Cameron has promised us that Avatar represents a huge technological advancement, a blending of real-world performances and imagination that will transport us to the foreign world of Pandora in an immersive, visceral way. But developers of medical technologies are looking to achieve the same sort of experience with the world we have, and the entertainment industry's advances in image capture and graphics processing are paving the way.

Certainly medicine is no stranger to computer animation, something they have long used to explain concepts and train personnel. And motion capture has been used for years in gait analysis. Physiotherapists often film patients wearing reflective motion capture markers to analyze their gait, in much the way that filmmakers use motion capture markers on their actors.


But the demand for improved computer graphics technology graphics from the entertainment industry means more sophisticated applications in medicine as well. Just this fall, Nvidia, which develops graphics processing technology for, among other things, gaming systems, demonstrated how the technology used to create immersive 3D experiences for games can also create immersive experiences of the human body. Along with Siemens Healthcare, Nvidia has developed an ultrasound viewing experience that sounds like it was scripted by Cameron: parents and healthcare workers can put on a pair of stereoscopic glasses and examine a fetus as if they were looking directly inside the womb. The demonstration comes just months after Nvida released its GeForce 3D Vision system, with a pair of stereoscopic glasses to improve the immersive experience of playing video games and watching 3D movies.
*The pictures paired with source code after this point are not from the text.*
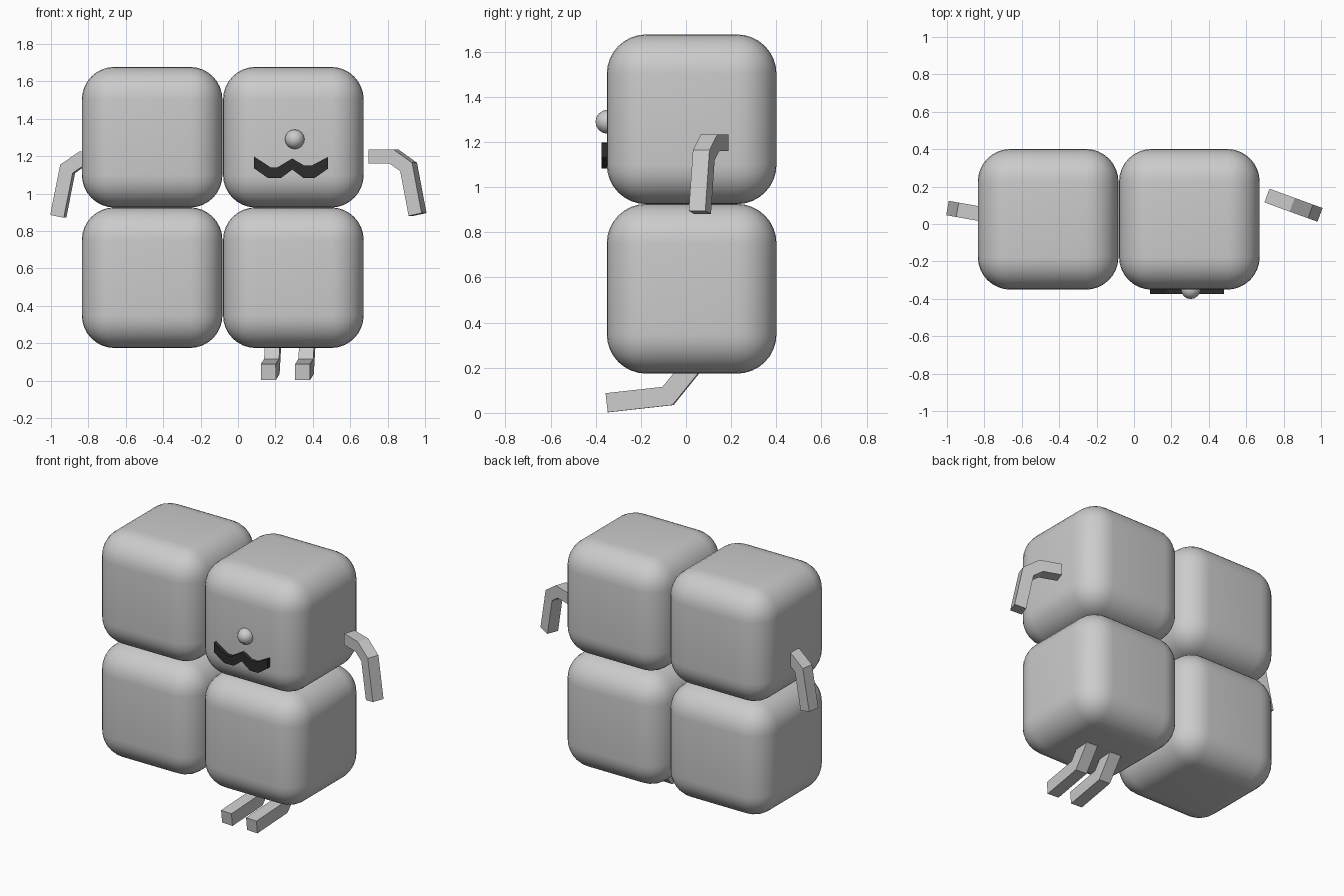
import bpy
import bmesh
from math import radians
from mathutils import Matrix, Vector

if "Cube" in bpy.data.objects:
    bpy.data.objects.remove(bpy.data.objects["Cube"], do_unlink=True)


def make_material(name, value):
    mat = bpy.data.materials.new(name)
    mat.use_nodes = True
    colour = (value, value, value, 1)
    mat.diffuse_color = colour
    mat.node_tree.nodes["Principled BSDF"].inputs["Base Color"].default_value = colour
    return mat


grey = make_material("light grey", 0.6)
dark = make_material("near black", 0.025)


def finish(name, bm, mat, matrix=Matrix()):
    bmesh.ops.recalc_face_normals(bm, faces=bm.faces[:])
    mesh = bpy.data.meshes.new(name)
    bm.to_mesh(mesh)
    bm.free()
    mesh.materials.append(mat)
    obj = bpy.data.objects.new(name, mesh)
    obj.matrix_world = matrix
    bpy.context.collection.objects.link(obj)
    return obj


def smooth(obj):
    for poly in obj.data.polygons:
        poly.use_smooth = True


def plate(name, outline, depth, mat, matrix):
    """Outline in local x and z, extruded evenly along local y."""
    bm = bmesh.new()
    face = bm.faces.new([bm.verts.new((u, -depth / 2, z)) for u, z in outline])
    out = bmesh.ops.extrude_face_region(bm, geom=[face])
    verts = [g for g in out["geom"] if isinstance(g, bmesh.types.BMVert)]
    bmesh.ops.translate(bm, verts=verts, vec=(0, depth, 0))
    return finish(name, bm, mat, matrix)


def limb(name, path, thickness, width, origin, yaw):
    """Square bar with mitred bends, lying in an upright plane turned by yaw."""
    pts = [Vector(p) for p in path]
    dirs = [(b - a).normalized() for a, b in zip(pts, pts[1:])]
    upper, lower = [], []
    for i, p in enumerate(pts):
        d0, d1 = dirs[max(i - 1, 0)], dirs[min(i, len(dirs) - 1)]
        d = (d0 + d1).normalized()
        offset = Vector((-d.y, d.x)) * thickness / 2 / d.dot(d0)
        upper.append(p + offset)
        lower.append(p - offset)
    place = Matrix.Translation(origin) @ Matrix.Rotation(radians(yaw), 4, "Z")
    return plate(name, upper + lower[::-1], width, grey, place)


# Four rounded body blocks
size = 0.752
for side, x in (("right", -0.459), ("left", 0.296)):
    for level, z in (("lower", 0.55), ("upper", 1.301)):
        bm = bmesh.new()
        bmesh.ops.create_cube(bm, size=size)
        block = finish(f"{level}_{side}_block", bm, grey,
                       Matrix.Translation((x, 0.025, z)))
        bevel = block.modifiers.new("rounding", "BEVEL")
        bevel.width = 0.175
        bevel.segments = 8
        smooth(block)

# Nose, with its poles along the facing direction
bm = bmesh.new()
bmesh.ops.create_uvsphere(bm, u_segments=16, v_segments=8, radius=0.053)
smooth(finish("nose", bm, grey, Matrix.Translation((0.303, -0.348, 1.29))
              @ Matrix.Rotation(radians(90), 4, "X")))

# Moustache
top = [(0.085, 1.198), (0.176, 1.139), (0.21, 1.139), (0.29, 1.187),
       (0.353, 1.15), (0.395, 1.15), (0.48, 1.195)]
bottom = [(0.48, 1.132), (0.41, 1.083), (0.35, 1.083), (0.29, 1.128),
          (0.23, 1.083), (0.16, 1.083), (0.085, 1.135)]
plate("moustache", top + bottom, 0.04, dark, Matrix.Translation((0, -0.355, 0)))

# Bent arms
arm = [(0, 1.197), (0.132, 1.197), (0.214, 1.142), (0.265, 0.888)]
limb("left_arm", arm, 0.075, 0.078, (0.711, 0.152, 0), -20)
limb("right_arm", arm, 0.075, 0.078, (-0.70, 0.033, -0.01), 170)

# Bent legs with feet reaching forward
leg = [(0, 0.235), (0.13, 0.075), (0.4, 0.045)]
for side, x in (("right", 0.19), ("left", 0.373)):
    limb(f"{side}_leg", leg, 0.085, 0.08, (x, 0.05, 0), -94)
For filmmakers like Cameron, the goal is to capture the detail of the human experience, down to the most minute muscle movements and to create worlds that are so detailed as to appear real. If he's successful in creating an experience with Avatar that gives audiences both a fully immersive experience of a world that's completely invented and manages to translate the twitches of the human face onto an animated alien, imagine what his technology could accomplish when simply reflecting a world that actually exists. Perhaps the legacy of Cameron, Zemeckis, and other filmmakers working in these fields will include advances in virtual surgery, diagnosis, and other innovations in the medical field.